International investors who avoided UK assets in the aftermath of the Brexit referendum may be encouraged back to the market after the election result. While a stronger pound will hit earnings for multinationals earning their profits overseas, it should be positive for domestically-orientated companies.
However, it is important to keep the general election result in perspective, and prospects for investors are reliant on far more than Brexit alone.
The US presidential election is less than a year away and it remains to be seen whether Americans will continue to support President Trump’s brand of populism, while the US-China trade dispute drags on, and there is civil unrest in Hong Kong. However, in the run-up to the American election we would not be surprised to see the President focusing on strengthening the economy in the short term and coming to an agreement with China, which would give global trade a boost.
Whatever happens over the coming months, both with regard to the future Brexit negotiations and wider global events, we are monitoring events carefully and will react accordingly.
Emma Mogford, portfolio manager of the BNY Mellon UK Income Fund
A decisive election result means we can move on from politics to policy. The size of the majority also gives the PM breathing space to decide on the shape of the UK’s future trading relationship with the EU and the rest of the world. There is a clear mandate to leave the EU, but with a comfortable majority Boris Johnson is not necessarily beholden to the European Research Group [of europsceptics].

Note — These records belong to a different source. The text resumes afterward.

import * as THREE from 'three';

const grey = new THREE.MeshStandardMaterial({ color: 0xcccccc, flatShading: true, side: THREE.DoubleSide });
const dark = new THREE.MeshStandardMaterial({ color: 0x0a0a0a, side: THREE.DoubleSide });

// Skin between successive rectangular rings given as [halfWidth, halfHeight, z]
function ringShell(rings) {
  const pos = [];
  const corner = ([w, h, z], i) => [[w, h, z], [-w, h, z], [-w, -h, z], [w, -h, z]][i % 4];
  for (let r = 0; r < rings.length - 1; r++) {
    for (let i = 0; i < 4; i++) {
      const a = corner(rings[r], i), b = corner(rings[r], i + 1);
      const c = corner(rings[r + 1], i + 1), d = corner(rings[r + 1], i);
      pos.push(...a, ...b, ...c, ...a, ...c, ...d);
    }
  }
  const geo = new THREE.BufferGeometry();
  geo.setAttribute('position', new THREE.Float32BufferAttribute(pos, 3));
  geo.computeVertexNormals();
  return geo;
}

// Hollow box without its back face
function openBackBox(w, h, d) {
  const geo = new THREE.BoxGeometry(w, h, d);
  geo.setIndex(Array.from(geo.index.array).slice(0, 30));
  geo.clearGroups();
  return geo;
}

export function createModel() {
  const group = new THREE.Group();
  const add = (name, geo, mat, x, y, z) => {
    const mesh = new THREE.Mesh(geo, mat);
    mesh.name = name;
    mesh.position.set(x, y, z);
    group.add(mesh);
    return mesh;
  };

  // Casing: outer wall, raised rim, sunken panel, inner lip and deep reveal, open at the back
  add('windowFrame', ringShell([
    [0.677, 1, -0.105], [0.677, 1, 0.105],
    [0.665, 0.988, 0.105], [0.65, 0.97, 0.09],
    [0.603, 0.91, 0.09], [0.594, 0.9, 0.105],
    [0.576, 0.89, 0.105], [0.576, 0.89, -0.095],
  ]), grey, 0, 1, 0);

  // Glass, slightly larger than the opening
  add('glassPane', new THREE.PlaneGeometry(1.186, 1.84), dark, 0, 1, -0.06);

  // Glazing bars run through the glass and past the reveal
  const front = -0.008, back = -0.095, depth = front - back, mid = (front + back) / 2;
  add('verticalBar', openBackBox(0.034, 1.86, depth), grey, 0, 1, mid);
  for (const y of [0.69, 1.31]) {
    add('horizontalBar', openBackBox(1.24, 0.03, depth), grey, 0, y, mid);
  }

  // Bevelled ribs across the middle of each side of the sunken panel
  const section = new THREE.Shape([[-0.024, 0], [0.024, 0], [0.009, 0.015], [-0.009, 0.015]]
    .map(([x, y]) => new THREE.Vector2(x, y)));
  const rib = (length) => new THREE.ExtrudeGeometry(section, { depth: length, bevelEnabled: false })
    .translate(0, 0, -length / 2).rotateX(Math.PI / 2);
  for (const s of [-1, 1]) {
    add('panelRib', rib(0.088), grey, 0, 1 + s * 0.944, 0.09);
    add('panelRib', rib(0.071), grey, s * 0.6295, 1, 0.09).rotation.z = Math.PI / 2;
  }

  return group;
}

With a Conservative majority, per its manifesto, current spending and tax revenues will each be about £3bn higher than previous budget forecasts. For gilts and sterling this means little change. A rally in equities and sterling is understandable given the removal of uncertainty. We might see a slight softening in the gilt market for the same reason. However, a conservative majority had already been priced in to the market so we don’t expect to see a large change in the short term.
2020 may be a different story, as the difficult negotiations on the future trading relationship with the EU begin. Until that is clear, business investment will likely remain on hold, and the next Budget is unlikely to bring significant fiscal stimulus.
The problem with the Conservative’s approach is that by ruling out any increases in the three main personal taxes, they have closed off one financing avenue if greater public spending is needed, such as for the NHS, or if pursuit of a clean break with the EU at the end of 2020 leads to further economic weakness. Extra borrowing would therefore be required to plug the gap, with the majority of it financed by additional gilt issuance.
Karen Ward, chief market strategist EMEA, JP Morgan Asset Management
Appetite for UK assets should improve materially in the coming days and weeks. For investors, perhaps the most significant news is that Jeremy Corbyn, the far-left leader of the Labour Party, will stand down. Sterling has already bounced and could go higher if the Bank of England remove their dovish rhetoric, as we suspect. Completing the Brexit process remains a herculean task that will take considerably longer than the eleven months currently planned, but in the near-term we are likely to see UK equities move higher alongside sterling.
John Husselbee, multi-asset team, Liontrust
An election that was all about Brexit has resulted in a significant victory for the Conservatives. The nation decided that “Get Brexit Done” was the priority for the next government and, given this mandate, I expect we will see Prime Minister Johnson act swiftly. This removes the near-term uncertainty and should give a much-needed boost to both corporate and consumer confidence. There is also the post-election pledge to spend on health and safety, which will further support a pickup in UK economic activity.
The initial market reaction will likely be a reversal of the moves since the EU Referendum: a stronger pound, a recovery in domestic industries and, considering the proposed fiscal spend, potentially higher Gilt yields. The relief rally may be short lived, however, as the PM and his cabinet start to negotiate a trade agreement, with the possibility of a hard Brexit still among the options.